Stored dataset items
▬▬▬▬▬▬▬▬▬▬

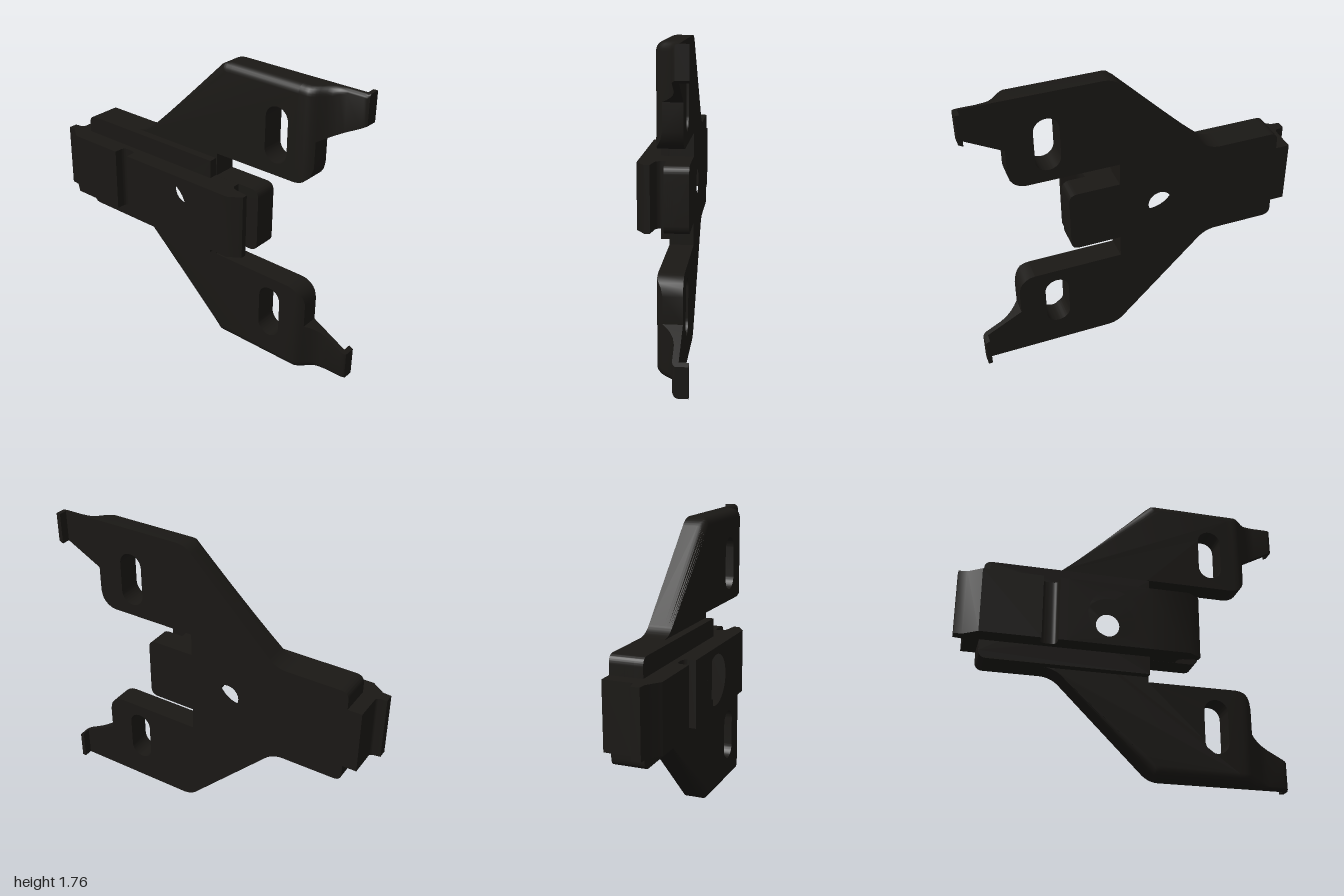
import * as THREE from 'three';
import { toCreasedNormals } from 'three/addons/utils/BufferGeometryUtils.js';

const MID = 0.88; // height of the symmetry plane
const EDGE = 0.05; // rounding of the outer arm edges
const material = new THREE.MeshStandardMaterial({ color: 0x1a1815 });

function addPart(group, name, geometry) {
  const mesh = new THREE.Mesh(toCreasedNormals(geometry, 0.6), material);
  mesh.name = name;
  group.add(mesh);
}

// Closed outline from [u, v, radius] corners
function outline(points) {
  const shape = new THREE.Shape();
  const n = points.length;
  points.forEach(([u, v, r = 0], i) => {
    const p = new THREE.Vector2(u, v);
    const toward = (q) => new THREE.Vector2(q[0], q[1]).sub(p).setLength(r).add(p);
    const a = r ? toward(points[(i + n - 1) % n]) : p;
    if (i === 0) shape.moveTo(a.x, a.y);
    else shape.lineTo(a.x, a.y);
    if (r) {
      const b = toward(points[(i + 1) % n]);
      shape.quadraticCurveTo(u, v, b.x, b.y);
    }
  });
  shape.closePath();
  return shape;
}

// Mirror half an outline of [z, height from middle, radius] about the middle
function mirrored(half) {
  const top = half.map(([z, h, r]) => [-z, MID + h, r]);
  const low = half.map(([z, h, r]) => [-z, MID - h, r]).reverse();
  return outline([...top, ...low]);
}

function circleHole(shape, z, radius) {
  shape.holes.push(new THREE.Path().absarc(-z, MID, radius, 0, Math.PI * 2, true));
}

// Extrude a side outline across the thickness, from x0 to x1
function across(shape, x0, x1, steps = 1) {
  const g = new THREE.ExtrudeGeometry(shape, { depth: x1 - x0, steps, bevelEnabled: false, curveSegments: 16 });
  return g.rotateY(Math.PI / 2).translate(x0, 0, 0);
}

// Extrude an [x, z, radius] profile vertically through the centre block
function upward(points) {
  const shape = outline(points.map(([x, z, r]) => [x, -z, r]));
  const g = new THREE.ExtrudeGeometry(shape, { depth: 0.385, bevelEnabled: false, curveSegments: 8 });
  return g.rotateX(-Math.PI / 2).translate(0, MID - 0.1925, 0);
}

// Plate with both arms, tongue, slots and screw hole
function plateGeometry() {
  const shape = mirrored([
    [0.43, 0.193, 0.05], [0.13, 0.193], [0.13, 0.33], [0.66, 0.33], [0.66, 0.88],
    [0.16, 0.88, 0.06], [-0.42, 0.3, 0.07], [-0.855, 0.3, 0.05],
  ]);
  circleHole(shape, -0.115, 0.07);
  for (const side of [-1, 1]) {
    const y = MID + side * 0.563;
    const slot = new THREE.Path();
    slot.absarc(-0.533, y + 0.09, 0.072, 0, Math.PI, false);
    slot.absarc(-0.533, y - 0.09, 0.072, Math.PI, Math.PI * 2, false);
    slot.closePath();
    shape.holes.push(slot);
  }
  const steps = 7;
  const g = across(shape, 0, 1, steps);
  const p = g.attributes.position;
  for (let i = 0; i < p.count; i++) {
    // Crowd the layers into the rounded edge, then pull the outer edges in
    const layer = Math.round(p.getX(i) * steps);
    const t = Math.min(layer / (steps - 1), 1) * Math.PI / 2;
    const x = layer === steps ? 0.12 : -0.02 + EDGE * (1 - Math.cos(t));
    const inset = layer === steps ? 0 : EDGE * (1 - Math.sin(t));
    const z = p.getZ(i);
    const h = p.getY(i) - MID;
    let reach = Math.abs(h);
    if (z > -0.37 && reach > 0.31) reach = Math.min(reach, 0.88 - inset, z + 0.72 - inset * Math.SQRT2);
    p.setXYZ(i, x, MID + Math.sign(h) * reach, z);
  }
  return g;
}

// Thinning arm end with its hooked lip, lofted along z
function tipGeometry(side) {
  const lowArc = (z) => 0.43 - Math.sqrt(Math.max(0, 0.01 - (z - 0.66) ** 2));
  const lowSlope = (z) => 0.58 + (z - 0.76) * 0.54;
  // [z, inner x, outer x]
  const stations = [
    [0.66, -0.02, 0.12], [0.69, -0.02, 0.12], [0.715, -0.02, 0.12], [0.735, -0.01, 0.12],
    [0.75, 0.003, 0.12], [0.76, 0.013, 0.12], [0.76, 0.013, 0.12], [0.785, 0.04, 0.12],
    [0.81, 0.06, 0.12], [0.84, 0.076, 0.12], [0.88, 0.086, 0.12], [0.975, 0.086, 0.12],
    [0.975, 0.086, 0.172], [0.99, 0.091, 0.172], [1.0, 0.102, 0.172],
  ];
  const rings = stations.map(([z, x0, x1], i) => {
    const low = i < 6 ? lowArc(z) : lowSlope(z);
    const r = Math.min(EDGE, (0.12 - x0) * 0.8);
    const ring = [[x1, low], [x1, 0.88]];
    for (let k = 0; k <= 6; k++) {
      const a = (k / 6) * Math.PI / 2;
      ring.push([x0 + r - r * Math.sin(a), 0.88 - r + r * Math.cos(a)]);
    }
    ring.push([x0, low]);
    return ring.map(([x, h]) => [x, MID + side * h, z]);
  });
  const n = rings[0].length;
  const positions = rings.flat(2);
  const index = [];
  const tri = (a, b, c) => (side > 0 ? index.push(a, b, c) : index.push(a, c, b));
  for (let i = 0; i < rings.length - 1; i++) {
    for (let k = 0; k < n; k++) {
      const a = i * n + k;
      const b = i * n + (k + 1) % n;
      tri(a, b, b + n);
      tri(a, b + n, a + n);
    }
  }
  const last = (rings.length - 1) * n;
  for (let k = 1; k < n - 1; k++) {
    tri(0, k + 1, k);
    tri(last, last + k, last + k + 1);
  }
  const g = new THREE.BufferGeometry();
  g.setAttribute('position', new THREE.Float32BufferAttribute(positions, 3));
  g.setIndex(index);
  return g;
}

export function createModel() {
  const group = new THREE.Group();
  group.name = 'mountingPlate';

  addPart(group, 'plate', plateGeometry());
  addPart(group, 'upperArmTip', tipGeometry(1));
  addPart(group, 'lowerArmTip', tipGeometry(-1));

  // Raised band behind the centre block
  const band = mirrored([[0.125, 0.3], [-0.855, 0.3, 0.05]]);
  circleHole(band, -0.115, 0.15);
  addPart(group, 'band', across(band, -0.07, -0.02));

  // Centre block: bored middle, beaked front and notched rear
  const bored = mirrored([[0.1, 0.1925], [-0.38, 0.1925]]);
  circleHole(bored, -0.115, 0.15);
  addPart(group, 'blockMiddle', across(bored, -0.18, -0.02));
  addPart(group, 'blockFront', upward([
    [-0.18, 0.1], [-0.18, 0.335], [-0.13, 0.41], [-0.097, 0.41],
    [-0.08, 0.29, 0.035], [-0.02, 0.29], [-0.02, 0.1],
  ]));
  addPart(group, 'blockRear', upward([
    [-0.18, -0.38], [-0.02, -0.38], [-0.02, -0.84], [0.12, -0.84], [0.12, -0.94],
    [-0.055, -0.94, 0.02], [-0.065, -1], [-0.118, -1], [-0.122, -0.95], [-0.18, -0.87],
    [-0.18, -0.525], [-0.107, -0.525, 0.035], [-0.107, -0.43, 0.035], [-0.18, -0.43],
  ]));
  return group;
}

▬▬▬▬▬▬▬▬▬▬

:: TASK INSTRUCTIONS ::
Return only the lines from the start of the data through the line that contains "points.forEach(([u, v, r", please, copying them exactly and omitting all pictures.

:: ANSWER TO THE PROBLEM ::
import * as THREE from 'three';
import { toCreasedNormals } from 'three/addons/utils/BufferGeometryUtils.js';

const MID = 0.88; // height of the symmetry plane
const EDGE = 0.05; // rounding of the outer arm edges
const material = new THREE.MeshStandardMaterial({ color: 0x1a1815 });

function addPart(group, name, geometry) {
  const mesh = new THREE.Mesh(toCreasedNormals(geometry, 0.6), material);
  mesh.name = name;
  group.add(mesh);
}

// Closed outline from [u, v, radius] corners
function outline(points) {
  const shape = new THREE.Shape();
  const n = points.length;
  points.forEach(([u, v, r = 0], i) => {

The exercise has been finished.